Each line of the listing that includes "return" should be reported.

## Stored data
▼
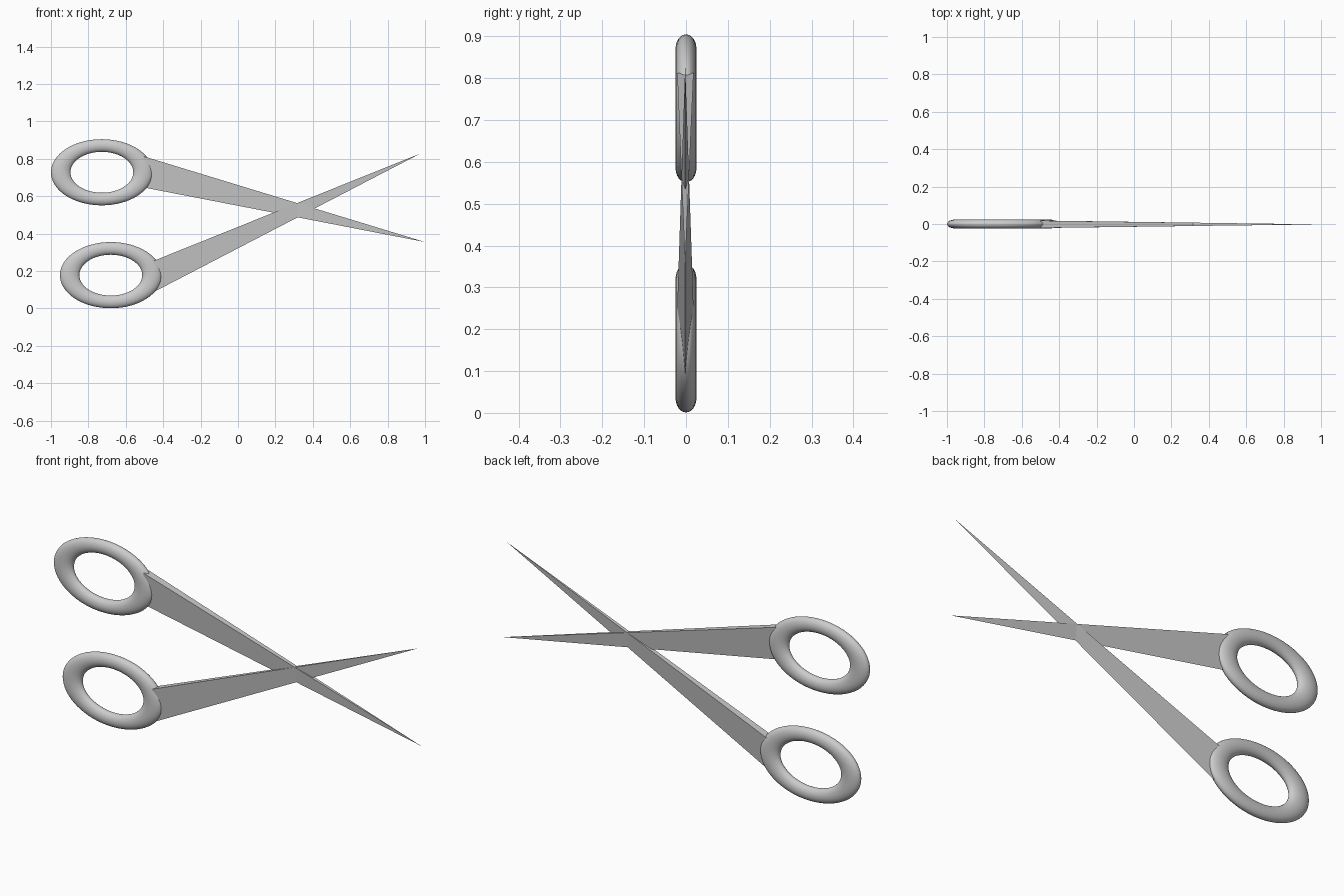
import bpy, bmesh

if "Cube" in bpy.data.objects:
    bpy.data.objects.remove(bpy.data.objects["Cube"])


def handle_ring(name, x, z):
    # Oval finger ring: a torus stood upright and squashed
    bpy.ops.mesh.primitive_torus_add(major_segments=64, minor_segments=24,
                                     major_radius=0.22, minor_radius=0.052)
    ob = bpy.context.object
    ob.name = name
    for v in ob.data.vertices:
        a, b, c = v.co
        v.co = (a, -c * 0.025 / 0.052, b * 0.65)
    ob.location = (x, 0, z)
    bpy.ops.object.shade_smooth()


def blade(name, spine, edge, tip):
    # Wedge blade: flat spine on top, sharp lower edge, tapering to a point
    bm = bmesh.new()
    a = bm.verts.new((spine[0], -0.021, spine[1]))
    b = bm.verts.new((spine[0], 0.018, spine[1]))
    c = bm.verts.new((edge[0], -0.002, edge[1]))
    t = bm.verts.new((tip[0], -0.002, tip[1]))
    for f in ((a, b, c), (b, a, t), (c, b, t), (a, c, t)):
        bm.faces.new(f)
    bmesh.ops.recalc_face_normals(bm, faces=bm.faces)
    me = bpy.data.meshes.new(name)
    bm.to_mesh(me)
    bm.free()
    ob = bpy.data.objects.new(name, me)
    bpy.context.collection.objects.link(ob)


# Finger rings
handle_ring("upper_handle", -0.728, 0.728)
handle_ring("lower_handle", -0.68, 0.178)

# Crossed blades
blade("upper_handle_blade", (-0.50, 0.812), (-0.51, 0.648), (1.0, 0.355))
blade("lower_handle_blade", (-0.46, 0.251), (-0.45, 0.088), (0.979, 0.83))
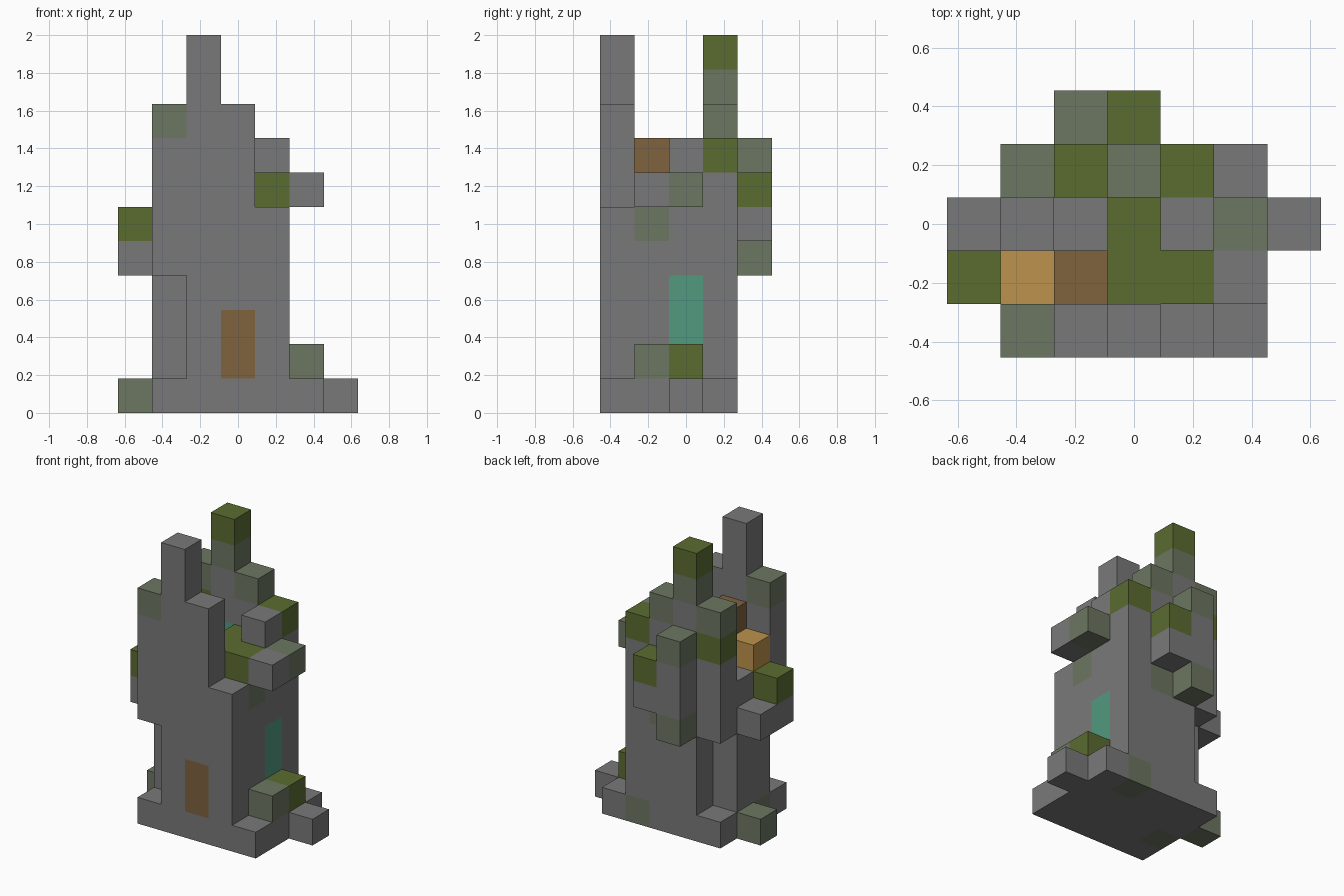
import bpy, bmesh, math
from mathutils import Vector

cube = bpy.data.objects.get("Cube")
if cube:
    bpy.data.objects.remove(cube, do_unlink=True)

U = 2 / 11  # edge of one block


def linear(v):
    v /= 255
    return v / 12.92 if v < 0.04 else ((v + 0.055) / 1.055) ** 2.4


def material(name, *rgb):
    m = bpy.data.materials.new(name)
    m.use_nodes = True
    col = [linear(v) for v in rgb] + [1]
    m.diffuse_color = col
    m.node_tree.nodes["Principled BSDF"].inputs["Base Color"].default_value = col
    return m


MATS = {
    "stone": material("stone grey", 121, 121, 121),
    "moss": material("mossy stone", 108, 118, 97),
    "green": material("leaf green", 91, 108, 49),
    "wood": material("dark wood", 128, 98, 62),
    "plank": material("light wood", 188, 146, 76),
    "glass": material("teal glass", 82, 154, 128),
}

blocks = {}  # cell -> (part, colour)


def fill(part, colour, xs, ys, zs):
    """Fill an inclusive range of cells; a single number means one cell."""
    span = lambda s: range(s[0], s[1] + 1) if isinstance(s, tuple) else (s,)
    for x in span(xs):
        for y in span(ys):
            for z in span(zs):
                blocks[x, y, z] = (part, colour)


def tint(colour, *cells):
    for c in cells:
        blocks[c] = (blocks[c][0], colour)


# Foundation slab with corner stones
fill("foundation", "stone", (-2, 2), (-2, 1), 0)
fill("foundation", "stone", 3, 0, 0)
fill("foundation", "moss", -3, 0, 0)
tint("moss", (1, 1, 0), (-2, -1, 0))

# Tower walls: ruined heights, one row per y from front to back
HEIGHTS = [(8, 10, 8, 5), (6, 7, 6, 6), (5, 4, 6, 7), (8, 10, 8, 7)]
for j, row in enumerate(HEIGHTS):
    for i, top in enumerate(row):
        fill("tower_wall", "stone", i - 2, j - 2, (1, top))

# Notched corners under the left overhang
for y in (-2, 1):
    for z in range(1, 4):
        del blocks[-2, y, z]

# Overgrown wall blocks
tint("moss", (-2, -2, 8), (-2, 1, 8), (0, 1, 8), (-1, 1, 9), (0, 1, 4), (1, -1, 5))
tint("green", (-2, 1, 7), (1, 1, 7), (-1, 1, 10))

# Door and windows
fill("door", "wood", 0, -2, (1, 2))
fill("side_window", "glass", 1, 0, (2, 3))
fill("back_window", "glass", -1, 1, (5, 6))

# Grass floor and timber inside the broken top
fill("grass_floor", "green", (0, 1), -1, 6)
fill("grass_floor", "green", 0, 0, 6)
fill("dark_timber", "wood", -1, -1, 7)
fill("light_timber", "plank", -2, -1, 6)

# Bushes beside the right wall
fill("right_bush", "moss", 2, -1, 1)
fill("right_bush", "green", 2, 0, 1)

# Right ledge
fill("right_ledge", "stone", 2, -1, 6)
fill("right_ledge", "moss", 2, 0, 6)

# Left ledge
fill("left_ledge", "stone", -3, (-1, 0), 4)
fill("left_ledge", "green", -3, -1, 5)

# Back buttress
fill("back_buttress", "stone", -1, 2, (5, 6))
fill("back_buttress", "moss", -1, 2, 4)
fill("back_buttress", "moss", -1, 2, 7)
fill("back_buttress", "stone", 0, 2, 5)
fill("back_buttress", "green", 0, 2, 6)


def build(part):
    """Make one object from the exposed faces of a part's blocks."""
    cells = {c: col for c, (p, col) in blocks.items() if p == part}
    colours = sorted(set(cells.values()))
    bm = bmesh.new()
    for c, col in cells.items():
        centre = Vector(c) + Vector((0, 0, 0.5))
        for axis in range(3):
            for sign in (-1, 1):
                n = Vector((0, 0, 0))
                n[axis] = sign
                if tuple(int(v) for v in Vector(c) + n) in blocks:
                    continue
                a = Vector((0, 0, 0))
                a[(axis + 1) % 3] = 0.5
                b = n.cross(a)
                mid = centre + n / 2
                corners = (mid - a - b, mid + a - b, mid + a + b, mid - a + b)
                f = bm.faces.new([bm.verts.new(v * U) for v in corners])
                f.material_index = colours.index(col)
    bmesh.ops.remove_doubles(bm, verts=bm.verts, dist=0.001)
    bmesh.ops.dissolve_limit(bm, angle_limit=math.radians(1), verts=bm.verts,
                             edges=bm.edges, delimit={"MATERIAL"})
    mesh = bpy.data.meshes.new(part)
    bm.to_mesh(mesh)
    bm.free()
    for col in colours:
        mesh.materials.append(MATS[col])
    bpy.context.collection.objects.link(bpy.data.objects.new(part, mesh))


for part in sorted({p for p, _ in blocks.values()}):
    build(part)
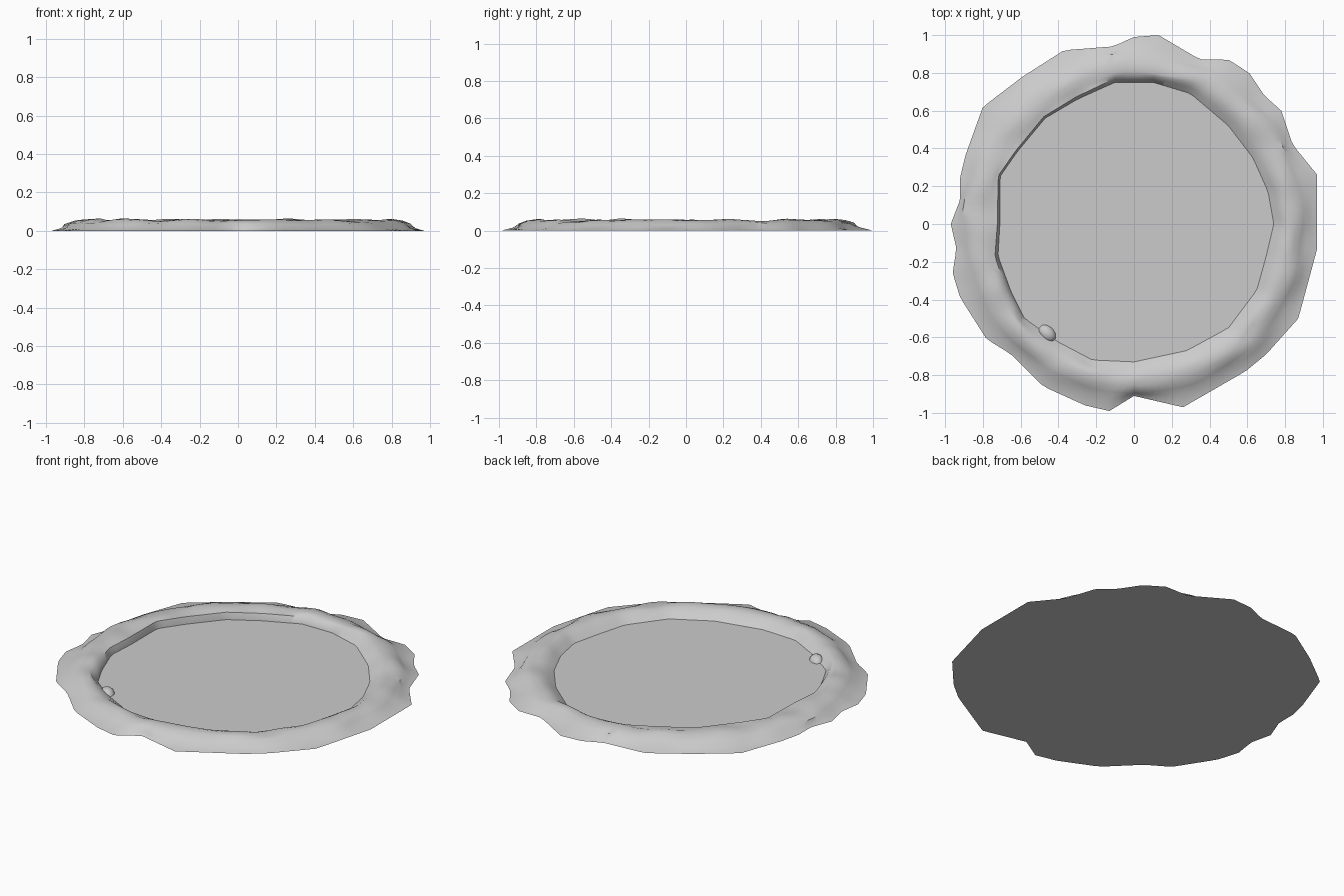
import bpy, bmesh, math
from mathutils import Vector, noise

cube = bpy.data.objects.get("Cube")
if cube:
    bpy.data.objects.remove(cube)

SEGMENTS = 144
FLOOR_Z = 0.01


def make_material(name, rgb):
    mat = bpy.data.materials.new(name)
    mat.use_nodes = True
    mat.diffuse_color = (*rgb, 1)
    mat.node_tree.nodes["Principled BSDF"].inputs["Base Color"].default_value = (*rgb, 1)
    return mat


stone = make_material("stone grey", (0.6, 0.6, 0.6))

# Ragged outer edge and inner edge, in hundredths, counter-clockwise
outer = [(97, 0), (97, 26), (84, 42), (78, 60), (69, 68), (61, 80), (50, 87), (35, 87),
         (13, 100), (0, 99), (-11, 94), (-37, 92), (-59, 78), (-80, 62), (-89, 37),
         (-92, 25), (-92, 13), (-97, 0), (-94, -13), (-96, -26), (-92, -39), (-78, -61),
         (-65, -69), (-48, -86), (-26, -96), (-13, -99), (0, -91), (26, -97), (59, -78),
         (70, -69), (87, -50), (97, -13)]
inner = [(74, 0), (71, 17), (63, 35), (50, 52), (30, 69), (10, 75), (-10, 75), (-30, 66),
         (-47, 56), (-62, 38), (-71, 25), (-71, 0), (-72, -17), (-65, -36), (-58, -50),
         (-41, -62), (-22, -72), (0, -73), (28, -67), (50, -55), (65, -35), (70, -17)]


def radius_at(outline, angle):
    """Distance from the centre to the outline along one direction."""
    d = Vector((math.cos(angle), math.sin(angle)))
    for i, p in enumerate(outline):
        a, b = Vector(p) / 100, Vector(outline[(i + 1) % len(outline)]) / 100
        e = b - a
        den = d.cross(e)
        if abs(den) < 1e-9:
            continue
        t, s = a.cross(e) / den, a.cross(d) / den
        if t > 0 and -1e-6 <= s <= 1 + 1e-6:
            return t
    return 0.8


def wobble(angle, seed, freq=3.0):
    return noise.noise(Vector((math.cos(angle) * freq, math.sin(angle) * freq, seed)))


def finish(bm, name, smooth):
    bmesh.ops.recalc_face_normals(bm, faces=bm.faces)
    mesh = bpy.data.meshes.new(name)
    bm.to_mesh(mesh)
    bm.free()
    mesh.materials.append(stone)
    obj = bpy.data.objects.new(name, mesh)
    bpy.context.collection.objects.link(obj)
    if smooth:
        bpy.ops.object.select_all(action="DESELECT")
        obj.select_set(True)
        bpy.context.view_layer.objects.active = obj
        bpy.ops.object.shade_smooth_by_angle(angle=math.radians(40))
    return obj


# Uneven raised rim: rings of (radius, height) follow the rough edges
def rim_section(a):
    ro, ri = radius_at(outer, a), radius_at(inner, a)
    steep = max(0, math.cos(a - math.radians(150)))  # sharper inner wall here
    top = 0.058 + 0.012 * wobble(a, 1, 5)
    shoulder = min(ro - 0.025, 0.895 + 0.025 * wobble(a, 2, 4))
    crest = 0.82 + 0.03 * wobble(a, 3) - 0.02 * steep
    lip = ri + 0.035 - 0.025 * steep
    return [(ro, 0),
            (shoulder + 0.35 * (ro - shoulder), 0.014 + 0.008 * wobble(a, 4, 5)),
            (shoulder, 0.036 + 0.012 * wobble(a, 5, 5)),
            ((shoulder + crest) / 2, top - 0.005),
            (crest, top),
            ((crest + lip) / 2, top - 0.006 + 0.008 * wobble(a, 6, 5)),
            (lip, 0.036 + 0.014 * steep),
            (ri, FLOOR_Z),
            (ri, 0)]


bm = bmesh.new()
sections = []
for i in range(SEGMENTS):
    a = math.tau * i / SEGMENTS
    sections.append([bm.verts.new((r * math.cos(a), r * math.sin(a), z))
                     for r, z in rim_section(a)])
for i, s in enumerate(sections):
    n = sections[(i + 1) % SEGMENTS]
    for j in range(len(s)):
        k = (j + 1) % len(s)
        bm.faces.new((s[j], n[j], n[k], s[k]))
finish(bm, "rim", True)


# Flat floor inside the rim, closed down to the ground
bm = bmesh.new()
rings = []
for z in (0, FLOOR_Z):
    rings.append([])
    for i in range(SEGMENTS):
        a = math.tau * i / SEGMENTS
        r = radius_at(inner, a) + 0.002
        rings[-1].append(bm.verts.new((r * math.cos(a), r * math.sin(a), z)))
bm.faces.new(rings[0][::-1])
bm.faces.new(rings[1])
for i in range(SEGMENTS):
    k = (i + 1) % SEGMENTS
    bm.faces.new((rings[0][i], rings[0][k], rings[1][k], rings[1][i]))
finish(bm, "floor", False)

# Small lump leaning out of the inner wall
bm = bmesh.new()
bmesh.ops.create_icosphere(bm, subdivisions=2, radius=1)
for v in bm.verts:
    v.co = Vector((v.co.x * 0.055, v.co.y * 0.04, max(v.co.z, 0) * 0.035))
lump = finish(bm, "inner_lump", True)
lump.location = (-0.46, -0.58, FLOOR_Z - 0.004)
lump.rotation_euler.z = math.radians(-45)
▲
## Exercise output
    return v / 12.92 if v < 0.04 else ((v + 0.055) / 1.055) ** 2.4
    return m
    return mat
            return t
    return 0.8
    return noise.noise(Vector((math.cos(angle) * freq, math.sin(angle) * freq, seed)))
    return obj
    return [(ro, 0),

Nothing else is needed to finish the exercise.